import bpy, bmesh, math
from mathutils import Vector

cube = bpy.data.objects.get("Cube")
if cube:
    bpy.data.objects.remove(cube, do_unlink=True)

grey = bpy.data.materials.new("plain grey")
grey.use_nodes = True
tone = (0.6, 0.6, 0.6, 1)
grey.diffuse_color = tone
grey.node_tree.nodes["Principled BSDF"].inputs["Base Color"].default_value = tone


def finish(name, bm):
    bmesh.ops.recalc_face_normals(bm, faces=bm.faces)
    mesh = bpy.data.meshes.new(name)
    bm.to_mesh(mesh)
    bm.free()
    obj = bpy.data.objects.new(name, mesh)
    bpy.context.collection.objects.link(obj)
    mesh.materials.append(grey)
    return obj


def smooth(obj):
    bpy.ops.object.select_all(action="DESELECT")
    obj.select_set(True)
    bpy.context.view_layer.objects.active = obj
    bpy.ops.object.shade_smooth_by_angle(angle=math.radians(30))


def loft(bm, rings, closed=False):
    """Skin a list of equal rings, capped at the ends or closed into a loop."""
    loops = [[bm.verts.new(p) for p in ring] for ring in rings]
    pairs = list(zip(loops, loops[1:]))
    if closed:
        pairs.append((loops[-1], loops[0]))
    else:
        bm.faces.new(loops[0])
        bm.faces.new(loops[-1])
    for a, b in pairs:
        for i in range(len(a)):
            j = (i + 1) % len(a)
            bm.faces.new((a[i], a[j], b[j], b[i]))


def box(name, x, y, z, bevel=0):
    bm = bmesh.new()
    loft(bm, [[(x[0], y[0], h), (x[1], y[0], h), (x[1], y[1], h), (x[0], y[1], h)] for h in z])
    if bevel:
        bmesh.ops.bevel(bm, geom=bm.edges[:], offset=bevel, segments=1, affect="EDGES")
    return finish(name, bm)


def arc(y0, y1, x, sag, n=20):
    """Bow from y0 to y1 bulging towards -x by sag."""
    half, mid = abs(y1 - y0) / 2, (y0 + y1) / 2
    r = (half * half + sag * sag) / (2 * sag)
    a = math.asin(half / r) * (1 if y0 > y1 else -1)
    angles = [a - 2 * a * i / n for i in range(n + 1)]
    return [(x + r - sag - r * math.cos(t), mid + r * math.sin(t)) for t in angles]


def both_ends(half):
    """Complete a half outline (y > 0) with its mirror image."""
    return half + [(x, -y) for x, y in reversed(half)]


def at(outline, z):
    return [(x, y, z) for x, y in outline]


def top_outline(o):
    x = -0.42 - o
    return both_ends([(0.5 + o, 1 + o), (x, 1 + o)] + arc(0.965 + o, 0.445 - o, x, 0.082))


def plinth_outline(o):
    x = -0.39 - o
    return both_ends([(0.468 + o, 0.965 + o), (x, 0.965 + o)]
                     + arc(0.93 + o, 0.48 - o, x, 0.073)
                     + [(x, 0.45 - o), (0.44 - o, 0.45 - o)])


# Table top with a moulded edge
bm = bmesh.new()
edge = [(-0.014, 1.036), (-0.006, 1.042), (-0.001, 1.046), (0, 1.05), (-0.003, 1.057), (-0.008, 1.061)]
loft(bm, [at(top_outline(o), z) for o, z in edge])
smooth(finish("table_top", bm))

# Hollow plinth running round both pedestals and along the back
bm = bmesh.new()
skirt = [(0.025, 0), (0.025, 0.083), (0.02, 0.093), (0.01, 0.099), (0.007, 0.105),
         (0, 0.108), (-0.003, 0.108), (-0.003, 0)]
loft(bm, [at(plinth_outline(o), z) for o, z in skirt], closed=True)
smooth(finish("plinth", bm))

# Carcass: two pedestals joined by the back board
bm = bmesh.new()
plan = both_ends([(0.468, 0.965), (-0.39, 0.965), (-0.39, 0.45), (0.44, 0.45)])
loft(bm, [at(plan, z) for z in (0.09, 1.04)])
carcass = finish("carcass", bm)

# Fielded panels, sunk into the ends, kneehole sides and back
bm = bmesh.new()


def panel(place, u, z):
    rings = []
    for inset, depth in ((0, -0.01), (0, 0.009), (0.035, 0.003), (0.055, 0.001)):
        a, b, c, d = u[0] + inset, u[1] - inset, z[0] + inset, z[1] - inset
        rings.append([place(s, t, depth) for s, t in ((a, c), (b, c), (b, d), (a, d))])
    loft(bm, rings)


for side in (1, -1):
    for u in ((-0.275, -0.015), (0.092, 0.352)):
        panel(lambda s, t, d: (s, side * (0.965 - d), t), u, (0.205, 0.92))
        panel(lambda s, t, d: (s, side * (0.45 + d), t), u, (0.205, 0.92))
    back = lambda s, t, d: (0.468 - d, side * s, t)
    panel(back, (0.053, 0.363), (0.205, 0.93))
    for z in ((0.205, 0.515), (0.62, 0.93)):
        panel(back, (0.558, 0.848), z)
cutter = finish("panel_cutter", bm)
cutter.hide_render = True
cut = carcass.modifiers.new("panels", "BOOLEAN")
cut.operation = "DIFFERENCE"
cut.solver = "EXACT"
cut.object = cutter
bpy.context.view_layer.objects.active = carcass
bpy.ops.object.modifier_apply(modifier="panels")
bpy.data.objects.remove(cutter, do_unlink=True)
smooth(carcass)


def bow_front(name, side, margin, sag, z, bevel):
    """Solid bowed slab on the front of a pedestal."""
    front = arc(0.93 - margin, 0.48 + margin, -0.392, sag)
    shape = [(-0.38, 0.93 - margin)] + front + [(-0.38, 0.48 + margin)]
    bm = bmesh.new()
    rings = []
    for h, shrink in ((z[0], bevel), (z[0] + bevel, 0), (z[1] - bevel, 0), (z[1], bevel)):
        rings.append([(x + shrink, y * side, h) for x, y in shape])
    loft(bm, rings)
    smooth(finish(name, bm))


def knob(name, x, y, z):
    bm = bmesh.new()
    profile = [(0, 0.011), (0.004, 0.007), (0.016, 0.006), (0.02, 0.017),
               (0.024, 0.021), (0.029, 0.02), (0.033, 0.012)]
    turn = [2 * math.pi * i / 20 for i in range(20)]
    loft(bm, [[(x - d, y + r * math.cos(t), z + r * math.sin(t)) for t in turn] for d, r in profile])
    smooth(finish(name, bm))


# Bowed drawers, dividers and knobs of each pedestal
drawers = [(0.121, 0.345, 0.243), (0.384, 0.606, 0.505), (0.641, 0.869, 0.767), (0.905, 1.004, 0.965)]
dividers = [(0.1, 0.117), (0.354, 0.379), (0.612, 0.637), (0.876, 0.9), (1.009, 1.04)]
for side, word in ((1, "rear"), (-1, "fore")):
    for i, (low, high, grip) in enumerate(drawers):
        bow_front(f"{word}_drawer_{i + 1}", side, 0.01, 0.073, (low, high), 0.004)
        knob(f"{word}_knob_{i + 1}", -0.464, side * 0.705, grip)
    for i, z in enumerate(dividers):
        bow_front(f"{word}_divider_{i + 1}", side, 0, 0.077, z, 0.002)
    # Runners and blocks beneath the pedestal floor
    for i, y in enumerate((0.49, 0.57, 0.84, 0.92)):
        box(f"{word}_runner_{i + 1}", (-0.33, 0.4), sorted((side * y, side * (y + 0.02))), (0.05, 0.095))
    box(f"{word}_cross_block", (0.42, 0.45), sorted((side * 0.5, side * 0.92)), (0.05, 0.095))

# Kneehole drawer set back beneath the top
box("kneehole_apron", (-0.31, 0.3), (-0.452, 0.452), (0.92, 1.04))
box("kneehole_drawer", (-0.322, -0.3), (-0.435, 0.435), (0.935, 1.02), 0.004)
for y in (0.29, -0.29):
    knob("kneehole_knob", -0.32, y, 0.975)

**PROBLEM TO SOLVE:** Starting with the first line of the records above, give back each line exactly until the line with "return [(x +" has been given as well.

**RESPONSE TO THIS TASK:**
import bpy, bmesh, math
from mathutils import Vector

cube = bpy.data.objects.get("Cube")
if cube:
    bpy.data.objects.remove(cube, do_unlink=True)

grey = bpy.data.materials.new("plain grey")
grey.use_nodes = True
tone = (0.6, 0.6, 0.6, 1)
grey.diffuse_color = tone
grey.node_tree.nodes["Principled BSDF"].inputs["Base Color"].default_value = tone


def finish(name, bm):
    bmesh.ops.recalc_face_normals(bm, faces=bm.faces)
    mesh = bpy.data.meshes.new(name)
    bm.to_mesh(mesh)
    bm.free()
    obj = bpy.data.objects.new(name, mesh)
    bpy.context.collection.objects.link(obj)
    mesh.materials.append(grey)
    return obj


def smooth(obj):
    bpy.ops.object.select_all(action="DESELECT")
    obj.select_set(True)
    bpy.context.view_layer.objects.active = obj
    bpy.ops.object.shade_smooth_by_angle(angle=math.radians(30))


def loft(bm, rings, closed=False):
    """Skin a list of equal rings, capped at the ends or closed into a loop."""
    loops = [[bm.verts.new(p) for p in ring] for ring in rings]
    pairs = list(zip(loops, loops[1:]))
    if closed:
        pairs.append((loops[-1], loops[0]))
    else:
        bm.faces.new(loops[0])
        bm.faces.new(loops[-1])
    for a, b in pairs:
        for i in range(len(a)):
            j = (i + 1) % len(a)
            bm.faces.new((a[i], a[j], b[j], b[i]))


def box(name, x, y, z, bevel=0):
    bm = bmesh.new()
    loft(bm, [[(x[0], y[0], h), (x[1], y[0], h), (x[1], y[1], h), (x[0], y[1], h)] for h in z])
    if bevel:
        bmesh.ops.bevel(bm, geom=bm.edges[:], offset=bevel, segments=1, affect="EDGES")
    return finish(name, bm)


def arc(y0, y1, x, sag, n=20):
    """Bow from y0 to y1 bulging towards -x by sag."""
    half, mid = abs(y1 - y0) / 2, (y0 + y1) / 2
    r = (half * half + sag * sag) / (2 * sag)
    a = math.asin(half / r) * (1 if y0 > y1 else -1)
    angles = [a - 2 * a * i / n for i in range(n + 1)]
    return [(x + r - sag - r * math.cos(t), mid + r * math.sin(t)) for t in angles]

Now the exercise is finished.